What needs to be done: Give back, word for word, only the lines from the opening of the records through the one with "bpy.context.view_layer.objects.active = ob". Pictures stay out.
=== Begin Enclosure ===
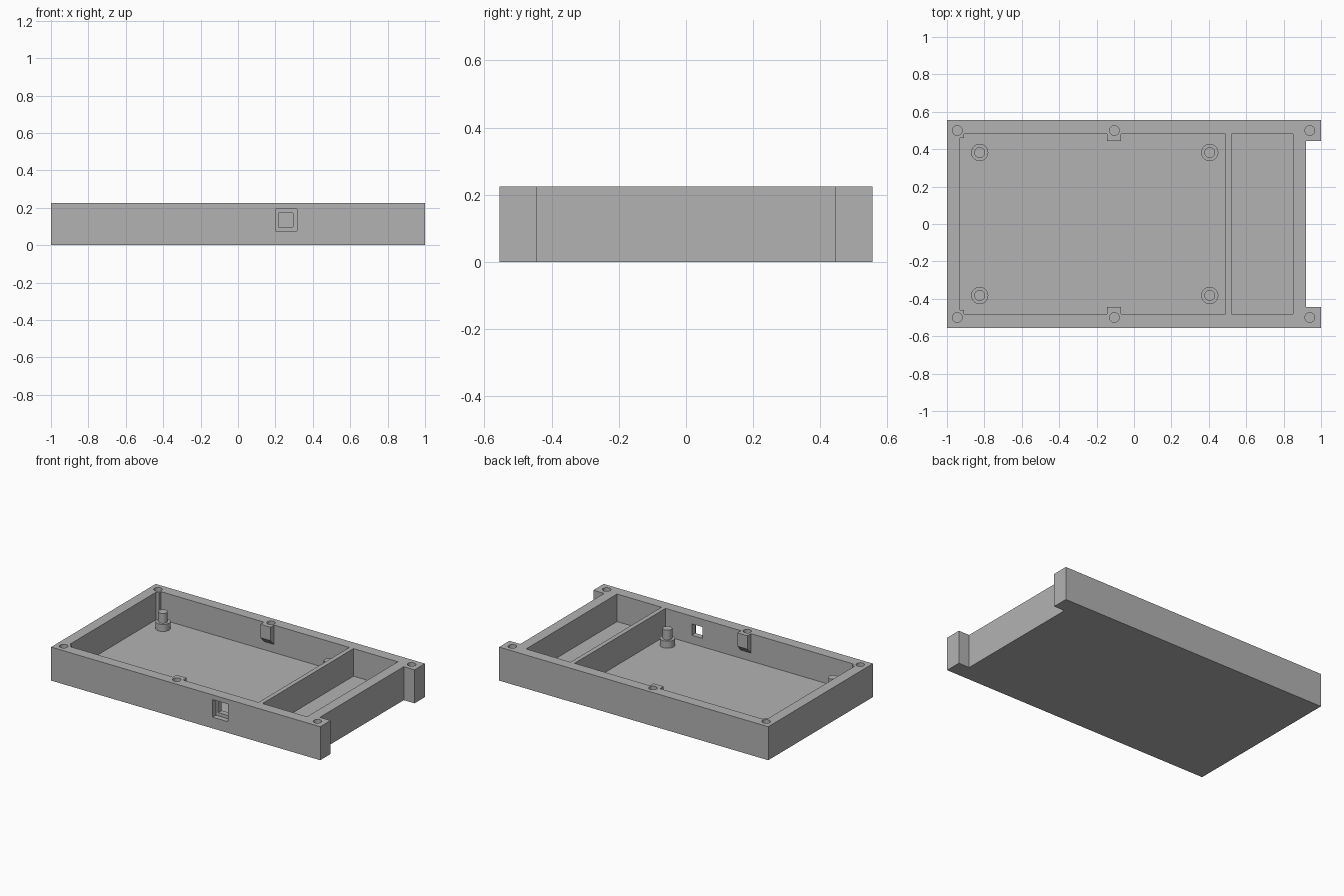
import bpy, bmesh, math
from mathutils import Matrix

if "Cube" in bpy.data.objects:
    bpy.data.objects.remove(bpy.data.objects["Cube"])

grey = bpy.data.materials.new("grey plastic")
grey.diffuse_color = (0.45, 0.45, 0.45, 1)
grey.use_nodes = True
grey.node_tree.nodes["Principled BSDF"].inputs["Base Color"].default_value = grey.diffuse_color

TOP, FLOOR = 0.225, 0.04
HALF_Y, POCKET_Y = 0.555, 0.4825


def prism(name, points, low, high, axis="z"):
    """Extrude a 2D outline: (x, y) along z, or (y, z) along x."""
    bm = bmesh.new()
    place = (lambda a, b, c: (a, b, c)) if axis == "z" else (lambda a, b, c: (c, a, b))
    face = bm.faces.new([bm.verts.new(place(a, b, low)) for a, b in points])
    ext = bmesh.ops.extrude_face_region(bm, geom=[face])
    verts = [g for g in ext["geom"] if isinstance(g, bmesh.types.BMVert)]
    bmesh.ops.translate(bm, verts=verts, vec=place(0, 0, high - low))
    bmesh.ops.recalc_face_normals(bm, faces=bm.faces[:])
    mesh = bpy.data.meshes.new(name)
    bm.to_mesh(mesh)
    bm.free()
    mesh.materials.append(grey)
    ob = bpy.data.objects.new(name, mesh)
    bpy.context.collection.objects.link(ob)
    return ob


def rect(x0, x1, y0, y1):
    return [(x0, y0), (x1, y0), (x1, y1), (x0, y1)]


def circle(x, y, r, n=32):
    return [(x + r * math.cos(2 * math.pi * i / n),
             y + r * math.sin(2 * math.pi * i / n)) for i in range(n)]


def combine(target, tool, operation):
    mod = target.modifiers.new("combine", "BOOLEAN")
    mod.operation, mod.solver, mod.object = operation, "EXACT", tool
    bpy.context.view_layer.objects.active = target
    bpy.ops.object.modifier_apply(modifier=mod.name)
    bpy.data.objects.remove(tool)


def smooth(ob):
    bpy.ops.object.select_all(action="DESELECT")
    ob.select_set(True)
    bpy.context.view_layer.objects.active = ob
    bpy.ops.object.shade_smooth_by_angle(angle=math.radians(30))


# Tray body with two end tabs
tray = prism("tray", [(-1, -HALF_Y), (1, -HALF_Y), (1, -0.445), (0.92, -0.445),
                      (0.92, 0.445), (1, 0.445), (1, HALF_Y), (-1, HALF_Y)], 0, TOP)

# Main pocket, stepped in at the two left corners, and narrow side pocket
P, S = POCKET_Y, 0.46
main = [(-0.91, -P), (0.49, -P), (0.49, P), (-0.91, P),
        (-0.91, S), (-0.93, S), (-0.93, -S), (-0.91, -S)]
combine(tray, prism("main_pocket", main, FLOOR, 0.4), "DIFFERENCE")
combine(tray, prism("side_pocket", rect(0.52, 0.85, -P, P), FLOOR, 0.4), "DIFFERENCE")

# Screw bosses halfway along the long walls, chamfered underneath
for s in (-1, 1):
    outline = [(s * 0.445, TOP), (s * 0.445, 0.135), (s * P, 0.095),
               (s * 0.53, 0.095), (s * 0.53, TOP)]
    combine(tray, prism("screw_boss", outline, -0.145, -0.07, "x"), "UNION")

# Screw holes
for s in (-1, 1):
    for x in (-0.945, -0.105, 0.94):
        combine(tray, prism("screw_hole", circle(x, s * 0.5, 0.026), 0.12, 0.4), "DIFFERENCE")

# Socket opening in the front wall: wide recess, then a smaller through hole
combine(tray, prism("socket_recess", [(-0.6, 0.075), (-0.52, 0.075), (-0.52, 0.193), (-0.6, 0.193)],
                    0.2, 0.315, "x"), "DIFFERENCE")
combine(tray, prism("socket_hole", [(-0.6, 0.097), (-0.45, 0.097), (-0.45, 0.173), (-0.6, 0.173)],
                    0.217, 0.295, "x"), "DIFFERENCE")
smooth(tray)

# Board standoffs with locating pins
for x in (-0.825, 0.405):
    for s in (-1, 1):
        smooth(prism("standoff", circle(x, s * 0.382, 0.046), FLOOR - 0.01, 0.087))
        smooth(prism("standoff_pin", circle(x, s * 0.382, 0.029), 0.08, 0.153))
=== End Enclosure ===
Reply:
import bpy, bmesh, math
from mathutils import Matrix

if "Cube" in bpy.data.objects:
    bpy.data.objects.remove(bpy.data.objects["Cube"])

grey = bpy.data.materials.new("grey plastic")
grey.diffuse_color = (0.45, 0.45, 0.45, 1)
grey.use_nodes = True
grey.node_tree.nodes["Principled BSDF"].inputs["Base Color"].default_value = grey.diffuse_color

TOP, FLOOR = 0.225, 0.04
HALF_Y, POCKET_Y = 0.555, 0.4825


def prism(name, points, low, high, axis="z"):
    """Extrude a 2D outline: (x, y) along z, or (y, z) along x."""
    bm = bmesh.new()
    place = (lambda a, b, c: (a, b, c)) if axis == "z" else (lambda a, b, c: (c, a, b))
    face = bm.faces.new([bm.verts.new(place(a, b, low)) for a, b in points])
    ext = bmesh.ops.extrude_face_region(bm, geom=[face])
    verts = [g for g in ext["geom"] if isinstance(g, bmesh.types.BMVert)]
    bmesh.ops.translate(bm, verts=verts, vec=place(0, 0, high - low))
    bmesh.ops.recalc_face_normals(bm, faces=bm.faces[:])
    mesh = bpy.data.meshes.new(name)
    bm.to_mesh(mesh)
    bm.free()
    mesh.materials.append(grey)
    ob = bpy.data.objects.new(name, mesh)
    bpy.context.collection.objects.link(ob)
    return ob


def rect(x0, x1, y0, y1):
    return [(x0, y0), (x1, y0), (x1, y1), (x0, y1)]


def circle(x, y, r, n=32):
    return [(x + r * math.cos(2 * math.pi * i / n),
             y + r * math.sin(2 * math.pi * i / n)) for i in range(n)]


def combine(target, tool, operation):
    mod = target.modifiers.new("combine", "BOOLEAN")
    mod.operation, mod.solver, mod.object = operation, "EXACT", tool
    bpy.context.view_layer.objects.active = target
    bpy.ops.object.modifier_apply(modifier=mod.name)
    bpy.data.objects.remove(tool)


def smooth(ob):
    bpy.ops.object.select_all(action="DESELECT")
    ob.select_set(True)
    bpy.context.view_layer.objects.active = ob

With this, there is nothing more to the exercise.